A deluge of more than 10 inches of rain Monday along parts of the Gulf Coast forced the evacuation of a Louisiana nursing home and stranded motorists on roads flooded up to waist-deep in southeast Texas, where National Guard troops were on standby for more storms.
Rain from a second storm had begun to fall in Houston late Monday afternoon, hours after Mayor Bill White toured his city by helicopter and described seeing “block after block after block flooded.”
As much as 10½ inches of rain was reported in the Houston area by the height of the morning rush hour, said Rusty Cornelius, administrative coordinator for Harris County Emergency Management. Almost 6 inches of rain fell in just 75 minutes near Hobby Airport, the National Weather Service reported.
No deaths were reported, but roads across the Houston area, including Interstate 10 and other major arteries, were flooded and vehicles were stalled. Hobby Airport was closed for more than 2 hours because employees couldn’t get through the flooded roads to work. Several schools were closed.
120 patients evacuated
In Sulphur, La., emergency crews evacuated 120 patients from Holly Hill Nursing Home, flooded with up to 1½ feet of water after debris clogged a city storm drain near the nursing home’s back door. Residents won’t be able to return for at least a week, owner Elizabeth Fellows said.
Spotters in Sulphur measured as much as 9½ inches of rain, and the area had received an average of 4 to 6 inches by late afternoon, senior forecaster Kent Kuypers said. Nearby DeQuincy measured about 14 inches, he said.
In Texas, flood warnings remained in effect for some bayous in Harris County, and a flood watch was issued through Tuesday morning for about a dozen counties in Southeast Texas.
Near Hobby Airport, Luis Robles awakened to a leaky ceiling and floodwaters creeping into the front yard; less than a mile away, the brown water was waist deep on an Interstate 610 exit.
Playing in plastic ponchos
With the rain still falling, Robles took pictures of his children wearing plastic ponchos and playing in the rain, as cars and trucks passed in the background, with water covering their tires.
“It was like a river over there,” Robles said.
But officials said drainage improvements made since Tropical Storm Allison’s catastrophic damage five years ago were working.
“We live in Houston, Texas, and you can’t be surprised at flooding in Houston,” White said. “When you have this much rain in a short period of time at a place that’s near sea level, then you still have some real risk.”
‘We’re just waiting to see what happens’
Gov. Rick Perry activated 50 Texas Army National Guard trucks, four helicopters, 30 rescue boats, one airboat from the General Land Office, seven swift water rescue teams and a civil support team from the 6th Army National Guard unit.
Harris County authorities said the forces weren’t needed yet and would remain on standby.
Israel Nava and his father, who live near the airport, were scrambling to fix a gutter that was nearly ripped off in Monday morning’s storm.

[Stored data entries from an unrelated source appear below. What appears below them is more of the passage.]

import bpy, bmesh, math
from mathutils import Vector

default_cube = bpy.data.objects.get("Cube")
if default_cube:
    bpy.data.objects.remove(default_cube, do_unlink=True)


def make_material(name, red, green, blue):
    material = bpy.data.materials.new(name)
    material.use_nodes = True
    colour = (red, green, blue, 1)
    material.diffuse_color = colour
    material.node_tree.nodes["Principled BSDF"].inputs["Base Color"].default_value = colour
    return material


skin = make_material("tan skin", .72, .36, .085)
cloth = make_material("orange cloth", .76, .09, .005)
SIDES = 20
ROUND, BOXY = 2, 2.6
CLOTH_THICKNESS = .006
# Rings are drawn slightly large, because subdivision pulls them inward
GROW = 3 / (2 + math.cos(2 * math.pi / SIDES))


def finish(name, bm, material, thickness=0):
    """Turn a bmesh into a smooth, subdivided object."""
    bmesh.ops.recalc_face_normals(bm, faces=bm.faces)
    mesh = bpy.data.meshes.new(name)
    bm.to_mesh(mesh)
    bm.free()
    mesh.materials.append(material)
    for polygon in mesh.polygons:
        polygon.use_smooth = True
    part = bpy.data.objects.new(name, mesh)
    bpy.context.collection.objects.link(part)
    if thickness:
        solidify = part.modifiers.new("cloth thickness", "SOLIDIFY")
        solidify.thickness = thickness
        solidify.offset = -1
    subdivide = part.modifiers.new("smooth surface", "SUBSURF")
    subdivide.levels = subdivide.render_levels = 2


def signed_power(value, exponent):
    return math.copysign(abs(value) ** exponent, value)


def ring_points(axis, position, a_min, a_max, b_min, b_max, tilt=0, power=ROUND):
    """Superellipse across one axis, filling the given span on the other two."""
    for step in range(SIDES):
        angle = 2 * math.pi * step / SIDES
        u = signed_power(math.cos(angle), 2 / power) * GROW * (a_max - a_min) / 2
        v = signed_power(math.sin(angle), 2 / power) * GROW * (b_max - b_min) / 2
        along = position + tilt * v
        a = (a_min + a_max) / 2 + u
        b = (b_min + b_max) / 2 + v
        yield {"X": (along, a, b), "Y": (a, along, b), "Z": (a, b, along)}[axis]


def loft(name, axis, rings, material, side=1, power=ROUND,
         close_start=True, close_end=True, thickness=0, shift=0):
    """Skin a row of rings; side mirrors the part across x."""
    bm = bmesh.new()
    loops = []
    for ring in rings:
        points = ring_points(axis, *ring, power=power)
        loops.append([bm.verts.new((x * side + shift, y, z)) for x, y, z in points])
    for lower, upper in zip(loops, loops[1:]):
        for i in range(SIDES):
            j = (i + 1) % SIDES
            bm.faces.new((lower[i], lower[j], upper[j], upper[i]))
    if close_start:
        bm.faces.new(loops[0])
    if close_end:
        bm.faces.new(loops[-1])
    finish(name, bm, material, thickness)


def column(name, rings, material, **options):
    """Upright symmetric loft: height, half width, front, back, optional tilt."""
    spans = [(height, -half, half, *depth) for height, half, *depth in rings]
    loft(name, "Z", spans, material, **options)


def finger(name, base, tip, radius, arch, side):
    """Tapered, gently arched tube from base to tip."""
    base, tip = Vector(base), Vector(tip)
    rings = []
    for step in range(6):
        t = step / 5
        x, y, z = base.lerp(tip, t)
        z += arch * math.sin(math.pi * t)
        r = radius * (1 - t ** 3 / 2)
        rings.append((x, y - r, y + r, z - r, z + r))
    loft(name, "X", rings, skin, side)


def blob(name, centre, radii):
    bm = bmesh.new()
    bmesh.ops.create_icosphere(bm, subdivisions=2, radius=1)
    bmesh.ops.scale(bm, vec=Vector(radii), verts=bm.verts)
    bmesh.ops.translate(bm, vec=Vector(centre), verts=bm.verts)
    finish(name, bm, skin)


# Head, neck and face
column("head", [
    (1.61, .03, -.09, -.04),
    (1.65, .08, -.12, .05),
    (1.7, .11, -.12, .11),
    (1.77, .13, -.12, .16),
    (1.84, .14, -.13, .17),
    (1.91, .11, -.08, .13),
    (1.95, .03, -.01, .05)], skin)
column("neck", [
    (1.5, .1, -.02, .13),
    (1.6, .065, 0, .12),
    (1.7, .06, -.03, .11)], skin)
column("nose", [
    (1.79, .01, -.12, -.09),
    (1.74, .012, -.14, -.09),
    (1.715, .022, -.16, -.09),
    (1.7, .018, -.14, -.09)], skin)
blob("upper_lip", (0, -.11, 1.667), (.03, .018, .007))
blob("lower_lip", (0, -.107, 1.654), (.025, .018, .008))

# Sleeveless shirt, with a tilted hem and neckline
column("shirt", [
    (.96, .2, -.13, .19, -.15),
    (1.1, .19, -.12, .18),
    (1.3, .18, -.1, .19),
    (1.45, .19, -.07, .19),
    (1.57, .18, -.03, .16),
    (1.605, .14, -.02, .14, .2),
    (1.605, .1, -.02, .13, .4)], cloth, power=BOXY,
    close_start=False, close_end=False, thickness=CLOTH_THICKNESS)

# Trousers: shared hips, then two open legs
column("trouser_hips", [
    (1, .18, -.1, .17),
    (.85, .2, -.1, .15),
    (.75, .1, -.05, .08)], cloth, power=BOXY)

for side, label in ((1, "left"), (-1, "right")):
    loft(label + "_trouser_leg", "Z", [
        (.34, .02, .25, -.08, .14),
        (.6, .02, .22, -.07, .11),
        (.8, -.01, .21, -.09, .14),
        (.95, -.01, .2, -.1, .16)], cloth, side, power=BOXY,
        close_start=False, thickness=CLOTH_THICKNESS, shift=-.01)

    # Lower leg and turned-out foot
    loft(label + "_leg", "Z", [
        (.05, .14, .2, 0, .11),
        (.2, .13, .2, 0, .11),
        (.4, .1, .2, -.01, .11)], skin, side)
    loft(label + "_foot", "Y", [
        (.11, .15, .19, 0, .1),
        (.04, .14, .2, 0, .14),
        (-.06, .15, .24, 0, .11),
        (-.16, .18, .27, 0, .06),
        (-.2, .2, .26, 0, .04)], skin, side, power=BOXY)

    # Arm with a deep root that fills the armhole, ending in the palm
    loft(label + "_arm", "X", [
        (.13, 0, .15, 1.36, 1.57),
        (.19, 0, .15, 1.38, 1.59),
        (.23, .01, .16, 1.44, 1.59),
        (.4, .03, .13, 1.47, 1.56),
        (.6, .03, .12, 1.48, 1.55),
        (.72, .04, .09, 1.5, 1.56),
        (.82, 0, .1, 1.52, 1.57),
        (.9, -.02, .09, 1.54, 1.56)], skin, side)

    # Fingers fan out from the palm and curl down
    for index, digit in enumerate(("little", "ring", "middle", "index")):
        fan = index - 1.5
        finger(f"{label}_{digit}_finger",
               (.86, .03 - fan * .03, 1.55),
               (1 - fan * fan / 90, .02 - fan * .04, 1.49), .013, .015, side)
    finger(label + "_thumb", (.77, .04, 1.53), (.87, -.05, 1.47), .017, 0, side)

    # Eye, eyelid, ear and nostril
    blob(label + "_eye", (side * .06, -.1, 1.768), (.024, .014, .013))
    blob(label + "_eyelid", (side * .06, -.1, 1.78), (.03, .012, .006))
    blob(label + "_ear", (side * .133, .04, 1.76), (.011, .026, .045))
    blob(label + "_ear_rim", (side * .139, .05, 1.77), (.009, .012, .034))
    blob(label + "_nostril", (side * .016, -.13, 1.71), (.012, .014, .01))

They were bracing for the worst as the next round approached.
“Hopefully, it won’t be as bad,” said Nava. “We’re just waiting to see what happens.”